• [SOURCE INFORMATION]:
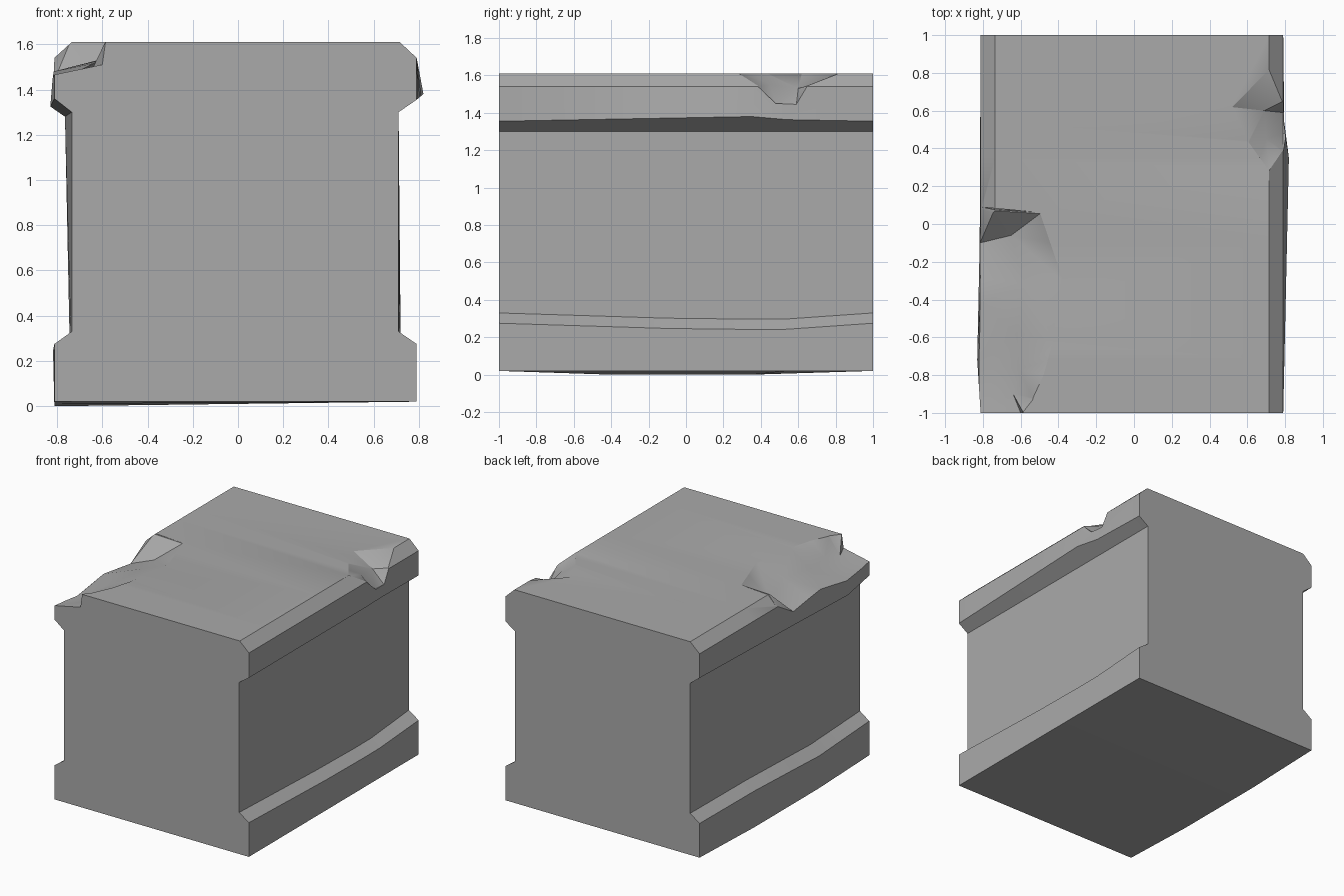
import bpy
import bmesh
from mathutils import Vector
from mathutils.geometry import delaunay_2d_cdt

if "Cube" in bpy.data.objects:
    bpy.data.objects.remove(bpy.data.objects["Cube"], do_unlink=True)

TOP = 1.61
RIM = TOP + 0.005

stone = bpy.data.materials.new("grey stone")
stone.use_nodes = True
stone.diffuse_color = (0.4, 0.4, 0.4, 1)
bsdf = next(n for n in stone.node_tree.nodes if n.type == 'BSDF_PRINCIPLED')
bsdf.inputs["Base Color"].default_value = (0.4, 0.4, 0.4, 1)
bsdf.inputs["Roughness"].default_value = 0.9


def make_object(name, bm):
    bmesh.ops.recalc_face_normals(bm, faces=bm.faces[:])
    mesh = bpy.data.meshes.new(name)
    bm.to_mesh(mesh)
    bm.free()
    obj = bpy.data.objects.new(name, mesh)
    bpy.context.collection.objects.link(obj)
    mesh.materials.append(stone)
    return obj


def wear(keys, y):
    """Offset (dx, dz) at y, blended between (y, dx, dz) keys; zero at both ends."""
    keys = [(-1, 0, 0)] + keys + [(1, 0, 0)]
    for a, b in zip(keys, keys[1:]):
        if a[0] <= y <= b[0]:
            t = (y - a[0]) / (b[0] - a[0])
            return a[1] + t * (b[1] - a[1]), a[2] + t * (b[2] - a[2])


# Section corners, each with the wear along the length of the block
right_ledge = [(-0.1, 0, -0.028), (0.5, 0, -0.035)]
left_ledge = [(-0.4, -0.006, -0.03), (0.3, 0, -0.005)]
section = [
    (0.79, 0.02, []),
    (0.79, 0.275, right_ledge),
    (0.71, 0.33, [(-0.1, 0.005, -0.028), (0.5, 0.01, -0.035)]),
    (0.71, 1.30, []),
    (0.79, 1.355, [(0.35, 0.03, 0.025), (0.58, 0, 0.005)]),
    (0.79, 1.54, []),
    (0.715, TOP, []),
    (-0.735, TOP, []),
    (-0.812, 1.54, []),
    (-0.812, 1.36, [(-0.72, -0.018, -0.035), (-0.1, -0.005, -0.025)]),
    (-0.735, 1.30, [(-0.72, -0.03, -0.02), (-0.1, -0.015, -0.015)]),
    (-0.735, 0.33, [(-0.4, -0.01, -0.02), (0.3, 0, -0.005)]),
    (-0.812, 0.275, left_ledge),
    (-0.812, 0.02, [(-0.4, 0, -0.02), (0.35, 0, -0.02)]),
]

# Block lofted through the worn sections
bm = bmesh.new()
rings = []
for y in (-1, -0.72, -0.4, -0.1, 0.35, 0.54, 1):
    ring = []
    for x, z, keys in section:
        dx, dz = wear(keys, y)
        ring.append(bm.verts.new((x + dx, y, z + dz)))
    rings.append(ring)
count = len(section)
for a, b in zip(rings, rings[1:]):
    for i in range(count):
        j = (i + 1) % count
        bm.faces.new((a[i], a[j], b[j], b[i]))
bm.faces.new(rings[0])
bm.faces.new(rings[-1][::-1])
block = make_object("stone_block", bm)


def cut_chip(name, points):
    """Remove everything above a triangulated sheet of (x, y, z) points."""
    flat = [Vector(p[:2]) for p in points]
    verts, _, faces, origin, _, _ = delaunay_2d_cdt(flat, [], [], 0, 1e-5)
    bm = bmesh.new()
    sheet = [bm.verts.new((v.x, v.y, points[o[0]][2])) for v, o in zip(verts, origin)]
    for f in faces:
        bm.faces.new([sheet[i] for i in f])
    lifted = bmesh.ops.extrude_face_region(bm, geom=bm.faces[:], use_keep_orig=True)
    for v in lifted["geom"]:
        if isinstance(v, bmesh.types.BMVert):
            v.co.z = TOP + 0.3
    cutter = make_object(name, bm)
    cutter.hide_render = True
    mod = block.modifiers.new(name, 'BOOLEAN')
    mod.operation = 'DIFFERENCE'
    mod.solver = 'EXACT'
    mod.object = cutter
    bpy.context.view_layer.objects.active = block
    bpy.ops.object.modifier_apply(modifier=name)
    bpy.data.objects.remove(cutter, do_unlink=True)


def outer_edge(side, x, points):
    """Points on the side face, each repeated further out past the block."""
    return [(side * r, y, z) for y, z in points for r in (x, 0.92)]


# Long broken corner at the front of the right edge
rim = [(-0.74, 0.075), (-0.49, 0.06), (-0.37, -0.29), (-0.42, -0.62),
       (-0.47, -0.8), (-0.53, -0.93), (-0.585, -1), (-0.585, -1.06)]
floor = [(-0.6, -1, 1.51), (-0.6, -1.06, 1.51), (-0.65, -0.06, 1.49),
         (-0.58, -0.32, 1.54), (-0.62, -0.58, 1.52), (-0.61, -0.77, 1.53),
         (-0.64, -0.9, 1.50)]
side = [(0.09, 1.545), (-0.1, 1.435), (-0.42, 1.48), (-0.72, 1.43),
        (-1, 1.465), (-1.06, 1.465)]
cut_chip("large_chip", [(x, y, RIM) for x, y in rim] + floor + outer_edge(-1, 0.815, side))

# Small chip near the back of the left edge
rim = [(0.715, 0.27), (0.54, 0.33), (0.60, 0.43), (0.51, 0.62), (0.715, 0.83)]
floor = [(0.70, 0.45, 1.55), (0.69, 0.60, 1.53)]
side = [(0.38, 1.545), (0.48, 1.45), (0.59, 1.445), (0.65, 1.545)]
cut_chip("small_chip", [(x, y, RIM) for x, y in rim] + floor + outer_edge(1, 0.79, side))

# Soft shading inside the chips, crisp edges elsewhere
bpy.ops.object.select_all(action='DESELECT')
block.select_set(True)
bpy.context.view_layer.objects.active = block
bpy.ops.object.shade_smooth_by_angle(angle=0.52)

• [ASSIGNMENT]: Please copy the line holding "block.select_set(True)" and all lines after it to the end of the records, exactly, and nothing else.

• [THE COMPLETED TASK]:
block.select_set(True)
bpy.context.view_layer.objects.active = block
bpy.ops.object.shade_smooth_by_angle(angle=0.52)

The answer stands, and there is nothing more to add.